■ What to do
Output exactly the lines spanning from the line containing "rm.use_smooth_shade = True" to the last line of the entries, inclusive.

Data excerpts: Begin

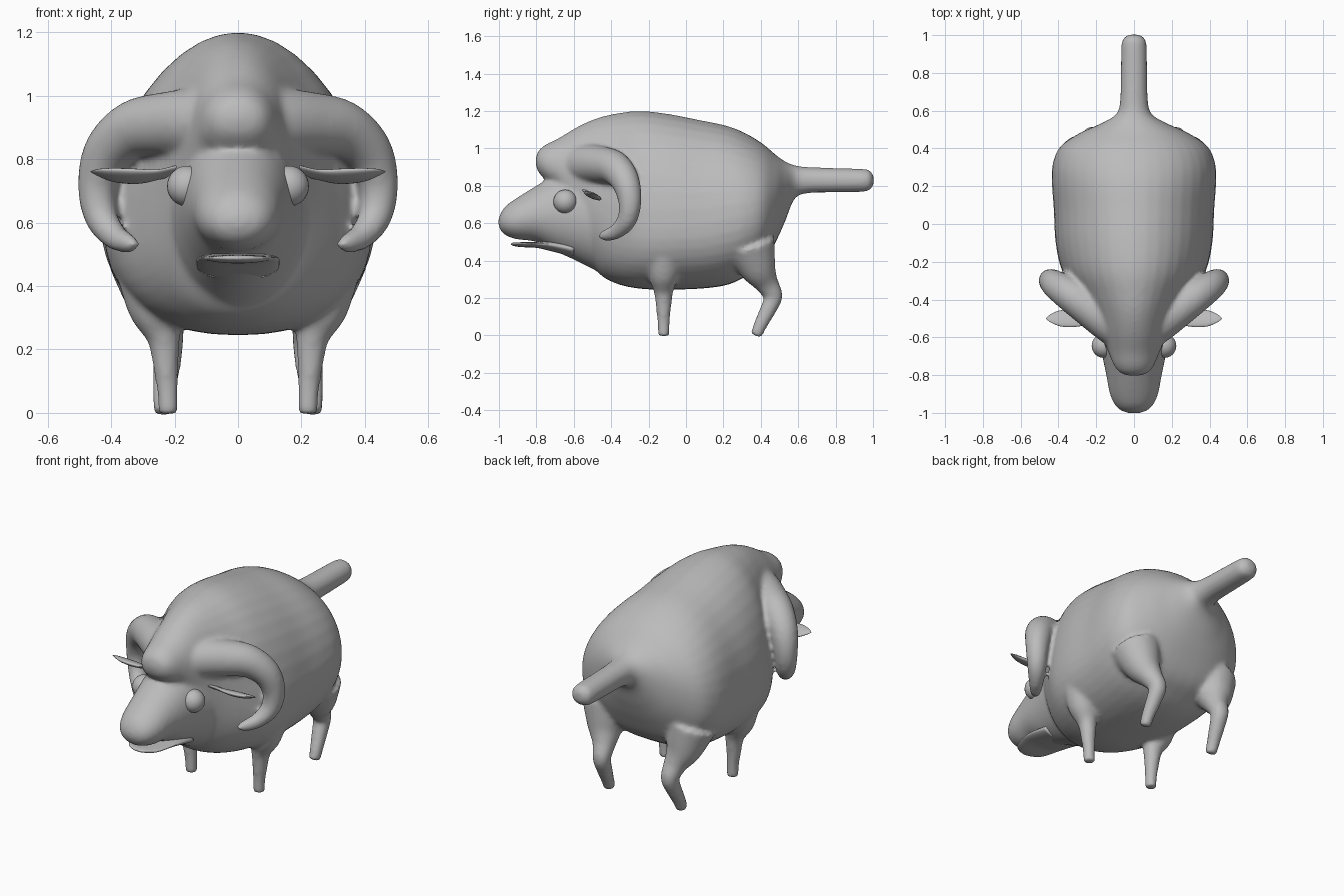
import bpy, bmesh, math
from mathutils import Vector

mat = bpy.data.materials.new("plain_grey")
mat.diffuse_color = (0.5, 0.5, 0.5, 1)


def spline(keys, steps=5):
    """Catmull-Rom through rows of numbers."""
    out = []
    for i in range(len(keys) - 1):
        k = [keys[max(0, min(len(keys) - 1, i + j))] for j in (-1, 0, 1, 2)]
        for s in range(steps):
            t = s / steps
            out.append([0.5 * (2 * b + (c - a) * t + (2 * a - 5 * b + 4 * c - d) * t * t
                        + (3 * b - a - 3 * c + d) * t ** 3) for a, b, c, d in zip(*k)])
    return out + [list(keys[-1])]


def skin(bm, rings):
    """Bridge rings into a closed tube."""
    loops = [[bm.verts.new(p) for p in r] for r in rings]
    n = len(loops[0])
    faces = [bm.faces.new((a[i], a[(i + 1) % n], b[(i + 1) % n], b[i]))
             for a, b in zip(loops, loops[1:]) for i in range(n)]
    faces += [bm.faces.new(loops[0][::-1]), bm.faces.new(loops[-1])]
    bmesh.ops.recalc_face_normals(bm, faces=faces)


def hull(bm, keys, power=2.0, n=40):
    """Sections across y: (y, half width, top, bottom, height of widest point)."""
    rings = []
    for y, w, top, bot, mid in spline(keys):
        ring = []
        for i in range(n):
            a = 2 * math.pi * i / n
            c, s = math.cos(a), math.sin(a)
            e = 1.0 if s > 0 else 2 / power
            x = math.copysign(abs(c) ** e, c) * w
            z = mid + (s * (top - mid) if s > 0 else -abs(s) ** e * (mid - bot))
            ring.append((x, y, z))
        rings.append(ring)
    skin(bm, rings)


def tube(bm, keys, side=1, flat=1.0, across=None, n=20):
    """Path of (x, y, z, radius); flat squashes the section away from 'across'."""
    pts = [(Vector((p[0] * side, p[1], p[2])), max(p[3], 0.002)) for p in spline(keys)]
    u = Vector(across or (0.31, 0.95, 0.05))
    rings = []
    for i, (p, r) in enumerate(pts):
        t = (pts[min(i + 1, len(pts) - 1)][0] - pts[max(i - 1, 0)][0]).normalized()
        u = (u - t * u.dot(t)).normalized()
        v = t.cross(u)
        rings.append([p + u * (r * math.cos(2 * math.pi * k / n))
                      + v * (r * flat * math.sin(2 * math.pi * k / n)) for k in range(n)])
    skin(bm, rings)


def finish(name, bm):
    me = bpy.data.meshes.new(name)
    bm.to_mesh(me)
    bm.free()
    me.materials.append(mat)
    me.shade_smooth()
    ob = bpy.data.objects.new(name, me)
    bpy.context.collection.objects.link(ob)
    return ob


# Trunk with woolly forehead at the front and tail at the back
bm = bmesh.new()
hull(bm, [
    (-0.805, 0.015, 0.94, 0.92, 0.93), (-0.79, 0.07, 0.985, 0.875, 0.93),
    (-0.75, 0.105, 1.02, 0.83, 0.92), (-0.68, 0.135, 1.055, 0.77, 0.89),
    (-0.58, 0.18, 1.115, 0.55, 0.82), (-0.48, 0.24, 1.16, 0.35, 0.68),
    (-0.38, 0.305, 1.185, 0.28, 0.60), (-0.25, 0.38, 1.20, 0.25, 0.58),
    (-0.1, 0.415, 1.185, 0.245, 0.58), (0.08, 0.425, 1.15, 0.25, 0.59),
    (0.22, 0.435, 1.12, 0.27, 0.62), (0.32, 0.43, 1.08, 0.315, 0.64),
    (0.41, 0.39, 1.025, 0.38, 0.67), (0.48, 0.29, 0.965, 0.50, 0.72),
    (0.53, 0.18, 0.93, 0.61, 0.77), (0.58, 0.095, 0.91, 0.73, 0.82),
    (0.65, 0.074, 0.90, 0.76, 0.83), (0.80, 0.07, 0.895, 0.765, 0.83),
    (0.95, 0.066, 0.89, 0.768, 0.83), (0.985, 0.055, 0.88, 0.78, 0.83),
    (1.003, 0.025, 0.855, 0.805, 0.83)], power=2.3)

# Skull and muzzle
hull(bm, [
    (-0.40, 0.23, 0.95, 0.30, 0.62), (-0.50, 0.215, 0.94, 0.355, 0.64),
    (-0.60, 0.19, 0.91, 0.405, 0.65), (-0.70, 0.168, 0.86, 0.45, 0.65),
    (-0.80, 0.147, 0.80, 0.50, 0.64), (-0.90, 0.128, 0.738, 0.513, 0.62),
    (-0.96, 0.10, 0.695, 0.532, 0.61), (-0.99, 0.065, 0.655, 0.56, 0.605),
    (-1.003, 0.02, 0.62, 0.59, 0.605)])

for s in (1, -1):
    # Curled horns
    tube(bm, [(0.05, -0.57, 0.91, 0.11), (0.13, -0.52, 0.915, 0.108),
              (0.23, -0.45, 0.912, 0.1), (0.33, -0.38, 0.895, 0.09),
              (0.41, -0.325, 0.825, 0.077), (0.443, -0.30, 0.72, 0.063),
              (0.433, -0.315, 0.62, 0.053), (0.39, -0.37, 0.557, 0.042),
              (0.345, -0.43, 0.535, 0.031), (0.32, -0.465, 0.53, 0.014)], s)
    # Front legs
    tube(bm, [(0.22, -0.12, -0.003, 0.032), (0.222, -0.12, 0.06, 0.033),
              (0.228, -0.12, 0.15, 0.041), (0.235, -0.12, 0.24, 0.054),
              (0.262, -0.12, 0.33, 0.085), (0.28, -0.11, 0.45, 0.105)], s)
    # Back legs bent at the hock
    tube(bm, [(0.235, 0.375, -0.003, 0.032), (0.234, 0.395, 0.05, 0.036),
              (0.226, 0.44, 0.14, 0.044), (0.222, 0.467, 0.21, 0.05),
              (0.232, 0.43, 0.28, 0.065), (0.255, 0.385, 0.36, 0.10),
              (0.27, 0.34, 0.48, 0.14)], s)

# Melt the parts into one soft skin
body = finish("ram_body", bm)
rm = body.modifiers.new("merge", 'REMESH')
rm.mode = 'VOXEL'
rm.voxel_size = 0.013
rm.use_smooth_shade = True
sm = body.modifiers.new("soften", 'SMOOTH')
sm.factor = 0.5
sm.iterations = 8

# Lower lip
bm = bmesh.new()
hull(bm, [(-0.60, 0.13, 0.50, 0.42, 0.46), (-0.72, 0.13, 0.505, 0.45, 0.485),
          (-0.80, 0.12, 0.50, 0.468, 0.49), (-0.88, 0.095, 0.498, 0.472, 0.488),
          (-0.92, 0.055, 0.497, 0.478, 0.488), (-0.935, 0.01, 0.492, 0.484, 0.488)])
finish("lower_lip", bm)

for s, label in ((1, "left"), (-1, "right")):
    # Leaf-shaped ears
    bm = bmesh.new()
    tube(bm, [(0.13, -0.53, 0.77, 0.05), (0.19, -0.525, 0.765, 0.032),
              (0.25, -0.51, 0.752, 0.033), (0.32, -0.50, 0.746, 0.05),
              (0.39, -0.50, 0.75, 0.046), (0.44, -0.50, 0.758, 0.024),
              (0.465, -0.50, 0.761, 0.003)], s, 0.3, (0, 0.9, -0.4))
    finish("ear_" + label, bm)
    # Eyes
    bm = bmesh.new()
    bmesh.ops.create_uvsphere(bm, u_segments=24, v_segments=16, radius=0.064)
    bmesh.ops.translate(bm, verts=bm.verts, vec=(0.16 * s, -0.645, 0.715))
    finish("eye_" + label, bm)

Data excerpts: End

■ Written answer
rm.use_smooth_shade = True
sm = body.modifiers.new("soften", 'SMOOTH')
sm.factor = 0.5
sm.iterations = 8

# Lower lip
bm = bmesh.new()
hull(bm, [(-0.60, 0.13, 0.50, 0.42, 0.46), (-0.72, 0.13, 0.505, 0.45, 0.485),
          (-0.80, 0.12, 0.50, 0.468, 0.49), (-0.88, 0.095, 0.498, 0.472, 0.488),
          (-0.92, 0.055, 0.497, 0.478, 0.488), (-0.935, 0.01, 0.492, 0.484, 0.488)])
finish("lower_lip", bm)

for s, label in ((1, "left"), (-1, "right")):
    # Leaf-shaped ears
    bm = bmesh.new()
    tube(bm, [(0.13, -0.53, 0.77, 0.05), (0.19, -0.525, 0.765, 0.032),
              (0.25, -0.51, 0.752, 0.033), (0.32, -0.50, 0.746, 0.05),
              (0.39, -0.50, 0.75, 0.046), (0.44, -0.50, 0.758, 0.024),
              (0.465, -0.50, 0.761, 0.003)], s, 0.3, (0, 0.9, -0.4))
    finish("ear_" + label, bm)
    # Eyes
    bm = bmesh.new()
    bmesh.ops.create_uvsphere(bm, u_segments=24, v_segments=16, radius=0.064)
    bmesh.ops.translate(bm, verts=bm.verts, vec=(0.16 * s, -0.645, 0.715))
    finish("eye_" + label, bm)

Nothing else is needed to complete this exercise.